(Saved entries)
== Segment start ==

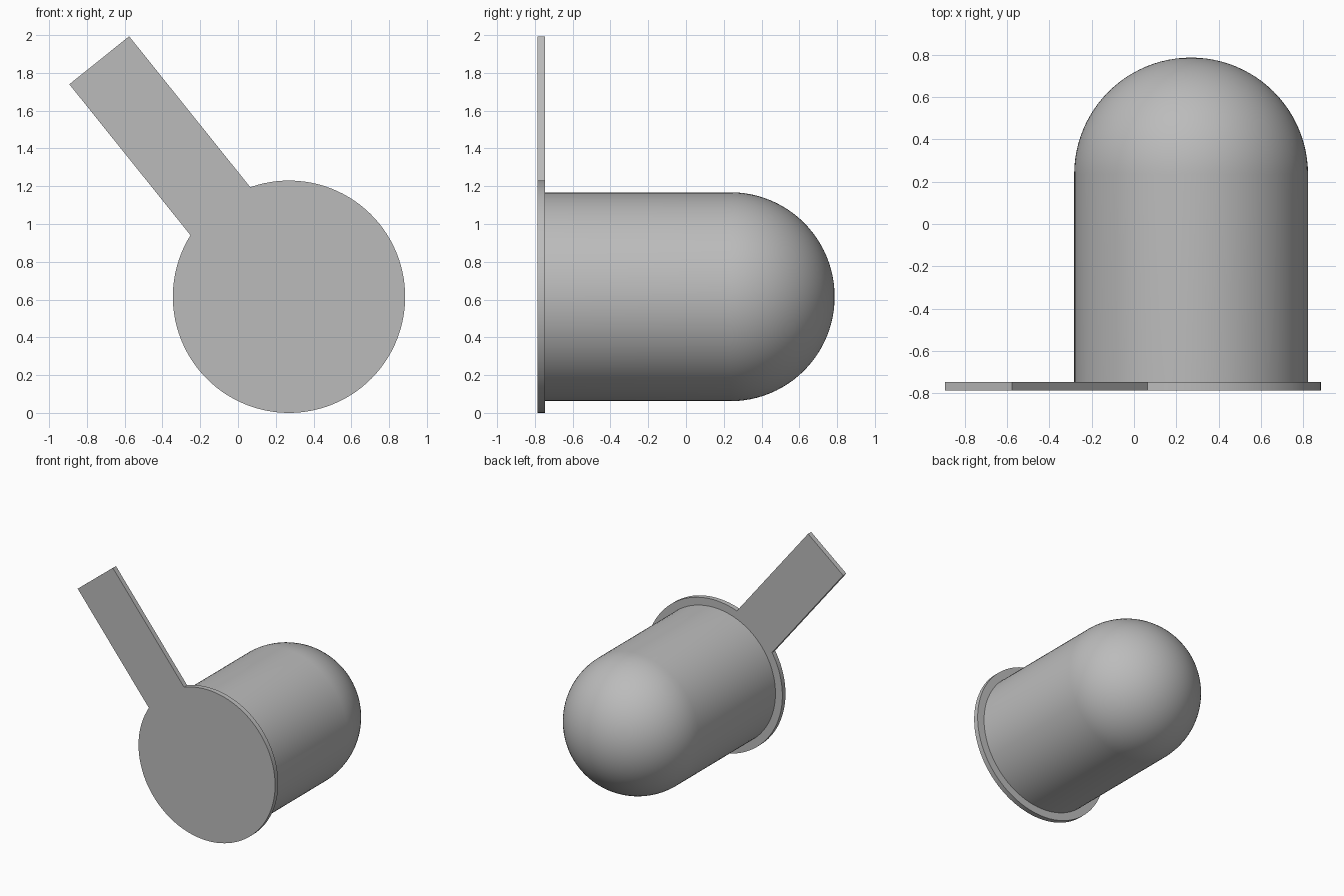
import bpy, bmesh, math
from mathutils import Matrix, Vector

if "Cube" in bpy.data.objects:
    bpy.data.objects.remove(bpy.data.objects["Cube"])

CX, CZ = 0.27, 0.615           # axis of the body
DISC_R, BODY_R = 0.615, 0.553
FRONT, PLATE_BACK, DOME_START, DOME_LEN = -0.787, -0.747, 0.235, 0.552
ARM_LEN, ARM_HALF = 1.605, 0.203
SEGMENTS = 96

grey = bpy.data.materials.new("plain grey")
grey.use_nodes = True
colour = (0.5, 0.5, 0.5, 1)
grey.diffuse_color = colour
grey.node_tree.nodes["Principled BSDF"].inputs["Base Color"].default_value = colour


def finish(bm, name):
    bmesh.ops.recalc_face_normals(bm, faces=bm.faces)
    mesh = bpy.data.meshes.new(name)
    bm.to_mesh(mesh)
    bm.free()
    mesh.materials.append(grey)
    obj = bpy.data.objects.new(name, mesh)
    bpy.context.collection.objects.link(obj)
    bpy.ops.object.select_all(action="DESELECT")
    obj.select_set(True)
    bpy.context.view_layer.objects.active = obj
    bpy.ops.object.shade_smooth_by_angle(angle=math.radians(30))
    return obj


# Flat disc and arm, one outline: arc around the disc, then out along the arm
along = Vector((-0.626, 0.78)).normalized()
side = Vector((along.y, -along.x))
join = math.asin(ARM_HALF / DISC_R)
outline = []
for i in range(SEGMENTS + 1):
    a = join + (math.tau - 2 * join) * i / SEGMENTS
    outline.append(DISC_R * (along * math.cos(a) + side * math.sin(a)))
outline += [along * ARM_LEN - side * ARM_HALF, along * ARM_LEN + side * ARM_HALF]

bm = bmesh.new()
face = bm.faces.new([bm.verts.new((CX + p.x, FRONT, CZ + p.y)) for p in outline])
extruded = bmesh.ops.extrude_face_region(bm, geom=[face])
moved = [v for v in extruded["geom"] if isinstance(v, bmesh.types.BMVert)]
bmesh.ops.translate(bm, vec=(0, PLATE_BACK - FRONT, 0), verts=moved)
finish(bm, "disc_with_arm")

# Round body with a domed back, spun from a half profile
profile = [(0, FRONT + 0.01), (BODY_R, FRONT + 0.01), (BODY_R, DOME_START)]
STEPS = 24
for i in range(1, STEPS + 1):
    a = math.pi / 2 * i / STEPS
    profile.append((BODY_R * math.cos(a), DOME_START + DOME_LEN * math.sin(a)))

bm = bmesh.new()
verts = [bm.verts.new((CX + r, y, CZ)) for r, y in profile]
edges = [bm.edges.new(pair) for pair in zip(verts, verts[1:])]
bmesh.ops.spin(bm, geom=verts + edges, cent=(CX, 0, CZ), axis=(0, 1, 0),
               angle=math.tau, steps=SEGMENTS, use_duplicate=False)
bmesh.ops.remove_doubles(bm, verts=bm.verts, dist=0.0005)
finish(bm, "domed_body")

== Segment end ==

■ Aim of the task
Return, with no change at all, every line in the entries above from the line containing "outline.append(DISC_R * (along" through the line containing "a = math.pi / 2 * i / STEPS".

■ Answer space
    outline.append(DISC_R * (along * math.cos(a) + side * math.sin(a)))
outline += [along * ARM_LEN - side * ARM_HALF, along * ARM_LEN + side * ARM_HALF]

bm = bmesh.new()
face = bm.faces.new([bm.verts.new((CX + p.x, FRONT, CZ + p.y)) for p in outline])
extruded = bmesh.ops.extrude_face_region(bm, geom=[face])
moved = [v for v in extruded["geom"] if isinstance(v, bmesh.types.BMVert)]
bmesh.ops.translate(bm, vec=(0, PLATE_BACK - FRONT, 0), verts=moved)
finish(bm, "disc_with_arm")

# Round body with a domed back, spun from a half profile
profile = [(0, FRONT + 0.01), (BODY_R, FRONT + 0.01), (BODY_R, DOME_START)]
STEPS = 24
for i in range(1, STEPS + 1):
    a = math.pi / 2 * i / STEPS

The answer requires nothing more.